• **DATASET EXTRACT**:

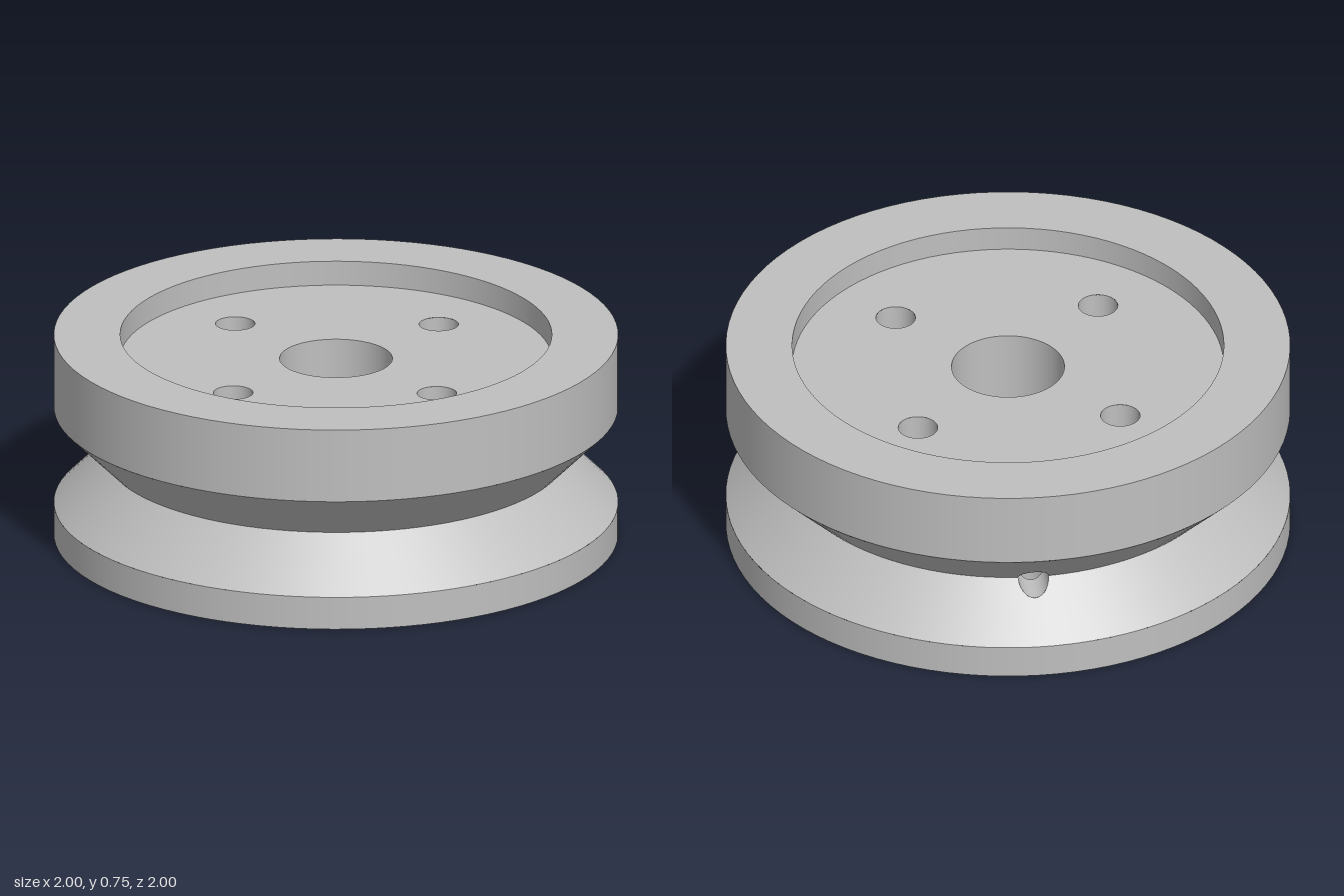
import * as THREE from 'three';
import { mergeGeometries } from 'three/addons/utils/BufferGeometryUtils.js';

const HEIGHT = 0.75, FLOOR = 0.66, RECESS = 0.765, BORE = 0.2;
const GROOVE_R = 0.82, GROOVE_Y = 0.3, GROOVE_H = 0.18;
const BOLT_RING = 0.51, BOLT_R = 0.07, COUNTERBORE_R = 0.13, STEP_Y = 0.4;
const CORD_R = 0.054, CORD_RING = 0.7;

// Revolved surface with hard corners: one lathe per profile segment
function revolve(profile, segments = 96, start = 0, length = Math.PI * 2) {
  const parts = [];
  for (let i = 0; i < profile.length - 1; i++) {
    const pts = [profile[i], profile[i + 1]].map(([r, y]) => new THREE.Vector2(r, y));
    parts.push(new THREE.LatheGeometry(pts, segments, start, length));
  }
  return mergeGeometries(parts);
}

// Move each vertex by a rule
function warp(geometry, rule) {
  const p = geometry.attributes.position, v = new THREE.Vector3();
  for (let i = 0; i < p.count; i++) {
    rule(v.fromBufferAttribute(p, i));
    p.setXYZ(i, v.x, v.y, v.z);
  }
  return geometry;
}

// Flat disc with round holes given as [x, z, radius]
function disc(radius, holes, y, up) {
  const shape = new THREE.Shape().absarc(0, 0, radius, 0, Math.PI * 2);
  for (const [x, z, r] of holes) {
    shape.holes.push(new THREE.Path().absarc(x, up ? -z : z, r, 0, Math.PI * 2, true));
  }
  return new THREE.ShapeGeometry(shape, 48).rotateX(up ? -Math.PI / 2 : Math.PI / 2).translate(0, y, 0);
}

export function createModel() {
  const model = new THREE.Group();
  model.name = 'pulley';
  const grey = new THREE.MeshStandardMaterial({ color: 0xbfbfbf });
  grey.name = 'grey';
  const add = (name, geometry, parent = model) => {
    const mesh = new THREE.Mesh(geometry, grey);
    mesh.name = name;
    parent.add(mesh);
    return mesh;
  };

  // Rims, recess and centre bore
  add('lowerRim', revolve([[1, 0], [1, GROOVE_Y - GROOVE_H]]));
  add('upperRim', revolve([[1, GROOVE_Y + GROOVE_H], [1, HEIGHT], [RECESS, HEIGHT], [RECESS, FLOOR]]));
  add('bore', revolve([[BORE, FLOOR], [BORE, 0]]));

  // Four counterbored bolt holes
  const boltSpots = [[1, 0], [0, 1], [-1, 0], [0, -1]].map(([x, z]) => [x * BOLT_RING, z * BOLT_RING]);
  const boltProfile = [[BOLT_R, FLOOR], [BOLT_R, STEP_Y], [COUNTERBORE_R, STEP_Y], [COUNTERBORE_R, 0]];
  for (const [x, z] of boltSpots) add('boltHole', revolve(boltProfile, 48)).position.set(x, 0, z);

  // Recess floor and underside
  const cord = CORD_RING * Math.SQRT1_2;
  const hub = [0, 0, BORE];
  add('recessFloor', disc(RECESS, [hub, ...boltSpots.map(s => [...s, BOLT_R])], FLOOR, true));
  add('underside', disc(1, [hub, [cord, -cord, CORD_R], ...boltSpots.map(s => [...s, COUNTERBORE_R])], 0, false));

  // Groove and cord hole, built with the hole along +x and then turned
  const turned = new THREE.Group();
  turned.name = 'groove';
  turned.rotation.y = Math.PI / 4;
  model.add(turned);

  const half = Math.asin(CORD_R / GROOVE_R);
  const grooveProfile = [[1, GROOVE_Y - GROOVE_H], [GROOVE_R, GROOVE_Y], [1, GROOVE_Y + GROOVE_H]];
  add('grooveWalls', revolve(grooveProfile, 96, Math.PI / 2 + half, Math.PI * 2 - 2 * half), turned);

  // Short groove sector whose inner edges follow the mouth of the cord hole
  const mouth = [];
  for (const side of [-1, 1]) {
    const edge = [[GROOVE_R, GROOVE_Y], [1, GROOVE_Y + side * GROOVE_H]];
    if (side < 0) edge.reverse();
    mouth.push(warp(revolve(edge, 32, Math.PI / 2 - half, 2 * half), v => {
      const r = Math.hypot(v.x, v.z);
      if (r > 0.9) return;
      const s2 = (v.z / r) ** 2;
      const a = 1 + s2, b = 2 * GROOVE_R * s2, c = GROOVE_R ** 2 * s2 - CORD_R ** 2;
      const h = Math.max(0, (-b + Math.sqrt(b * b - 4 * a * c)) / (2 * a));
      const k = (GROOVE_R + h) / r;
      v.set(v.x * k, GROOVE_Y + side * h, v.z * k);
    }));
  }
  add('cordHoleMouth', mergeGeometries(mouth), turned);

  // Cord hole: upright and radial bores joined by a mitre
  const tube = () => revolve([[CORD_R, 1], [CORD_R, 0]], 40);
  add('cordHoleUpright', warp(tube(), v => {
    if (v.y > 0.5) v.y = GROOVE_Y - v.x;
    v.x += CORD_RING;
  }), turned);
  add('cordHoleRadial', warp(tube().rotateZ(-Math.PI / 2), v => {
    v.x = v.x > 0.5 ? Math.sqrt((GROOVE_R + Math.abs(v.y)) ** 2 - v.z ** 2) : CORD_RING - v.y;
    v.y += GROOVE_Y;
  }), turned);

  return model;
}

• **TASK TO COMPLETE**: Repeat the listing above in full, exactly, and omit its pictures.

• **RESPONSE TO THE TASK**:
import * as THREE from 'three';
import { mergeGeometries } from 'three/addons/utils/BufferGeometryUtils.js';

const HEIGHT = 0.75, FLOOR = 0.66, RECESS = 0.765, BORE = 0.2;
const GROOVE_R = 0.82, GROOVE_Y = 0.3, GROOVE_H = 0.18;
const BOLT_RING = 0.51, BOLT_R = 0.07, COUNTERBORE_R = 0.13, STEP_Y = 0.4;
const CORD_R = 0.054, CORD_RING = 0.7;

// Revolved surface with hard corners: one lathe per profile segment
function revolve(profile, segments = 96, start = 0, length = Math.PI * 2) {
  const parts = [];
  for (let i = 0; i < profile.length - 1; i++) {
    const pts = [profile[i], profile[i + 1]].map(([r, y]) => new THREE.Vector2(r, y));
    parts.push(new THREE.LatheGeometry(pts, segments, start, length));
  }
  return mergeGeometries(parts);
}

// Move each vertex by a rule
function warp(geometry, rule) {
  const p = geometry.attributes.position, v = new THREE.Vector3();
  for (let i = 0; i < p.count; i++) {
    rule(v.fromBufferAttribute(p, i));
    p.setXYZ(i, v.x, v.y, v.z);
  }
  return geometry;
}

// Flat disc with round holes given as [x, z, radius]
function disc(radius, holes, y, up) {
  const shape = new THREE.Shape().absarc(0, 0, radius, 0, Math.PI * 2);
  for (const [x, z, r] of holes) {
    shape.holes.push(new THREE.Path().absarc(x, up ? -z : z, r, 0, Math.PI * 2, true));
  }
  return new THREE.ShapeGeometry(shape, 48).rotateX(up ? -Math.PI / 2 : Math.PI / 2).translate(0, y, 0);
}

export function createModel() {
  const model = new THREE.Group();
  model.name = 'pulley';
  const grey = new THREE.MeshStandardMaterial({ color: 0xbfbfbf });
  grey.name = 'grey';
  const add = (name, geometry, parent = model) => {
    const mesh = new THREE.Mesh(geometry, grey);
    mesh.name = name;
    parent.add(mesh);
    return mesh;
  };

  // Rims, recess and centre bore
  add('lowerRim', revolve([[1, 0], [1, GROOVE_Y - GROOVE_H]]));
  add('upperRim', revolve([[1, GROOVE_Y + GROOVE_H], [1, HEIGHT], [RECESS, HEIGHT], [RECESS, FLOOR]]));
  add('bore', revolve([[BORE, FLOOR], [BORE, 0]]));

  // Four counterbored bolt holes
  const boltSpots = [[1, 0], [0, 1], [-1, 0], [0, -1]].map(([x, z]) => [x * BOLT_RING, z * BOLT_RING]);
  const boltProfile = [[BOLT_R, FLOOR], [BOLT_R, STEP_Y], [COUNTERBORE_R, STEP_Y], [COUNTERBORE_R, 0]];
  for (const [x, z] of boltSpots) add('boltHole', revolve(boltProfile, 48)).position.set(x, 0, z);

  // Recess floor and underside
  const cord = CORD_RING * Math.SQRT1_2;
  const hub = [0, 0, BORE];
  add('recessFloor', disc(RECESS, [hub, ...boltSpots.map(s => [...s, BOLT_R])], FLOOR, true));
  add('underside', disc(1, [hub, [cord, -cord, CORD_R], ...boltSpots.map(s => [...s, COUNTERBORE_R])], 0, false));

  // Groove and cord hole, built with the hole along +x and then turned
  const turned = new THREE.Group();
  turned.name = 'groove';
  turned.rotation.y = Math.PI / 4;
  model.add(turned);

  const half = Math.asin(CORD_R / GROOVE_R);
  const grooveProfile = [[1, GROOVE_Y - GROOVE_H], [GROOVE_R, GROOVE_Y], [1, GROOVE_Y + GROOVE_H]];
  add('grooveWalls', revolve(grooveProfile, 96, Math.PI / 2 + half, Math.PI * 2 - 2 * half), turned);

  // Short groove sector whose inner edges follow the mouth of the cord hole
  const mouth = [];
  for (const side of [-1, 1]) {
    const edge = [[GROOVE_R, GROOVE_Y], [1, GROOVE_Y + side * GROOVE_H]];
    if (side < 0) edge.reverse();
    mouth.push(warp(revolve(edge, 32, Math.PI / 2 - half, 2 * half), v => {
      const r = Math.hypot(v.x, v.z);
      if (r > 0.9) return;
      const s2 = (v.z / r) ** 2;
      const a = 1 + s2, b = 2 * GROOVE_R * s2, c = GROOVE_R ** 2 * s2 - CORD_R ** 2;
      const h = Math.max(0, (-b + Math.sqrt(b * b - 4 * a * c)) / (2 * a));
      const k = (GROOVE_R + h) / r;
      v.set(v.x * k, GROOVE_Y + side * h, v.z * k);
    }));
  }
  add('cordHoleMouth', mergeGeometries(mouth), turned);

  // Cord hole: upright and radial bores joined by a mitre
  const tube = () => revolve([[CORD_R, 1], [CORD_R, 0]], 40);
  add('cordHoleUpright', warp(tube(), v => {
    if (v.y > 0.5) v.y = GROOVE_Y - v.x;
    v.x += CORD_RING;
  }), turned);
  add('cordHoleRadial', warp(tube().rotateZ(-Math.PI / 2), v => {
    v.x = v.x > 0.5 ? Math.sqrt((GROOVE_R + Math.abs(v.y)) ** 2 - v.z ** 2) : CORD_RING - v.y;
    v.y += GROOVE_Y;
  }), turned);

  return model;
}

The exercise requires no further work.